(Beginning of SOURCE MATERIAL)

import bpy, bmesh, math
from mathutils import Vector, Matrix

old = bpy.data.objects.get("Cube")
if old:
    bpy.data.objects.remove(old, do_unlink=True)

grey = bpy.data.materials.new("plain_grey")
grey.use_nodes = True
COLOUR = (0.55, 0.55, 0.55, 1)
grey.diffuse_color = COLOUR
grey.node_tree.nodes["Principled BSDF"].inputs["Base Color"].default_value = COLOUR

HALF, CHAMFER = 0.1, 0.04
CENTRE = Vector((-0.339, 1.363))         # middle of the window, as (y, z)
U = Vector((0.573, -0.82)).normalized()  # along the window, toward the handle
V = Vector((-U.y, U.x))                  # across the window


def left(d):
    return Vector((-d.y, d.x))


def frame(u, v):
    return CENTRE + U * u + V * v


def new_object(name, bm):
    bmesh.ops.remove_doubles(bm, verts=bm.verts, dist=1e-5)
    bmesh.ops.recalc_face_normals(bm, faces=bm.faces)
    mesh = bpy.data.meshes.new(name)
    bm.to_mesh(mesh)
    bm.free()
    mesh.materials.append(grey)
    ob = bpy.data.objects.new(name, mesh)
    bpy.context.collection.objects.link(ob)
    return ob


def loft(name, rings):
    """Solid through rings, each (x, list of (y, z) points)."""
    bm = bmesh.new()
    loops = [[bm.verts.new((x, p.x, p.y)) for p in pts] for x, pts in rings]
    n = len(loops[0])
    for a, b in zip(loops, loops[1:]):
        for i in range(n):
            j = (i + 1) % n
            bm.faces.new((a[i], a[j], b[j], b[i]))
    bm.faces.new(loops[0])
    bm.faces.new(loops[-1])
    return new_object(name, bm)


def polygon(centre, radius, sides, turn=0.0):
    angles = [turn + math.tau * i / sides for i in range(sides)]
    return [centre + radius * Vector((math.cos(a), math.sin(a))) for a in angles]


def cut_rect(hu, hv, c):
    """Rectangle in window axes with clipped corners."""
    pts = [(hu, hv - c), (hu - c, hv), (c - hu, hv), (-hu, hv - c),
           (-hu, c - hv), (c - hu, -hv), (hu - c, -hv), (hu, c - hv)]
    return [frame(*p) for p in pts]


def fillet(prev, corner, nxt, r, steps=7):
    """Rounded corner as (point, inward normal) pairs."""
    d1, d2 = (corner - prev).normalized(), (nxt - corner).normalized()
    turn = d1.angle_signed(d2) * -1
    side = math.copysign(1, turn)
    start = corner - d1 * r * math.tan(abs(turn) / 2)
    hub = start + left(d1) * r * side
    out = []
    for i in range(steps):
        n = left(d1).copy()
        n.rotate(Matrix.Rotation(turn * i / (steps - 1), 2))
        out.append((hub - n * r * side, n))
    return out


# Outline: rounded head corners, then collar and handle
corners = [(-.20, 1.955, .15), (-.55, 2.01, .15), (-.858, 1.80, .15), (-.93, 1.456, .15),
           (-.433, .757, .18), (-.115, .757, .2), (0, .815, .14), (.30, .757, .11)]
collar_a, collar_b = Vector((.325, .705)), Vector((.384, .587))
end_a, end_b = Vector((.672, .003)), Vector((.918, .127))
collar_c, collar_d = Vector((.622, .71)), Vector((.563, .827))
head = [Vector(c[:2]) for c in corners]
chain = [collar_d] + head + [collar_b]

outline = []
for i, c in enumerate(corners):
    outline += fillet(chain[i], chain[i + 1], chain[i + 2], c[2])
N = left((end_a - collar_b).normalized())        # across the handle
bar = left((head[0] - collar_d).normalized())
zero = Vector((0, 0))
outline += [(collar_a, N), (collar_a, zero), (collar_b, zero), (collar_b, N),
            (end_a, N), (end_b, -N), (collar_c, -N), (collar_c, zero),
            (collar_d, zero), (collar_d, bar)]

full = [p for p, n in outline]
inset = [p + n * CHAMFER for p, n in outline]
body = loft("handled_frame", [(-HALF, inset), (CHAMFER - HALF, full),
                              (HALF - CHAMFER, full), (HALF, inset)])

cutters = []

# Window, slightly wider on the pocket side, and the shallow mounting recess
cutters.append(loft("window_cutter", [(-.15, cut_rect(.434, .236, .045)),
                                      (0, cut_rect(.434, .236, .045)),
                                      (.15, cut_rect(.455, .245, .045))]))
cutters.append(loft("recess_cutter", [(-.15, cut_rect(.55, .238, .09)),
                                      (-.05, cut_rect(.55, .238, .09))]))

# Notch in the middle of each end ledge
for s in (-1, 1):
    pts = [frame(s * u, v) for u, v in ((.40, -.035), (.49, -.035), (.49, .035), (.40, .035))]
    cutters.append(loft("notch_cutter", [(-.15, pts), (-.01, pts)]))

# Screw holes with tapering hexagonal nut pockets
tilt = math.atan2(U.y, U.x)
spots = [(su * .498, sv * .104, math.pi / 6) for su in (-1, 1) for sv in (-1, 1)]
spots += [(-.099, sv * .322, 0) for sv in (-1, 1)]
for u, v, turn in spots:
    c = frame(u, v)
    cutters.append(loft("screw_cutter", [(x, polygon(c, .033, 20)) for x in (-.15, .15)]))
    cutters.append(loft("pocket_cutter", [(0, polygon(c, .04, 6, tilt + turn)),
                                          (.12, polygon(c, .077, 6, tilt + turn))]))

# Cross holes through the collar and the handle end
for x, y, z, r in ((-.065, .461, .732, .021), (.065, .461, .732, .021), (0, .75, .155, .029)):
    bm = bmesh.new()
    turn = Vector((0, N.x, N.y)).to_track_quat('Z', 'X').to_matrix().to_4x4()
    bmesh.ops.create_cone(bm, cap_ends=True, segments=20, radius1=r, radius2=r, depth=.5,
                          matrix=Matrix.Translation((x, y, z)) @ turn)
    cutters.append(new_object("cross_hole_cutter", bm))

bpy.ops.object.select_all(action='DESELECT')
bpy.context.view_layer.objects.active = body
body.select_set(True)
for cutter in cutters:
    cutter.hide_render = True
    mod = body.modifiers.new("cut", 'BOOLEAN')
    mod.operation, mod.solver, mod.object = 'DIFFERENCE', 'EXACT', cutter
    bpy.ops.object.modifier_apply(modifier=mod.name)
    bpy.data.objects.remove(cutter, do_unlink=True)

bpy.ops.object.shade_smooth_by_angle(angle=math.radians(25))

(End of SOURCE MATERIAL)

Nothing but lines that contain "grey" should appear in the answer. Copy each from the records.

● RESULT OF THE EXERCISE:
grey = bpy.data.materials.new("plain_grey")
grey.use_nodes = True
grey.diffuse_color = COLOUR
grey.node_tree.nodes["Principled BSDF"].inputs["Base Color"].default_value = COLOUR
    mesh.materials.append(grey)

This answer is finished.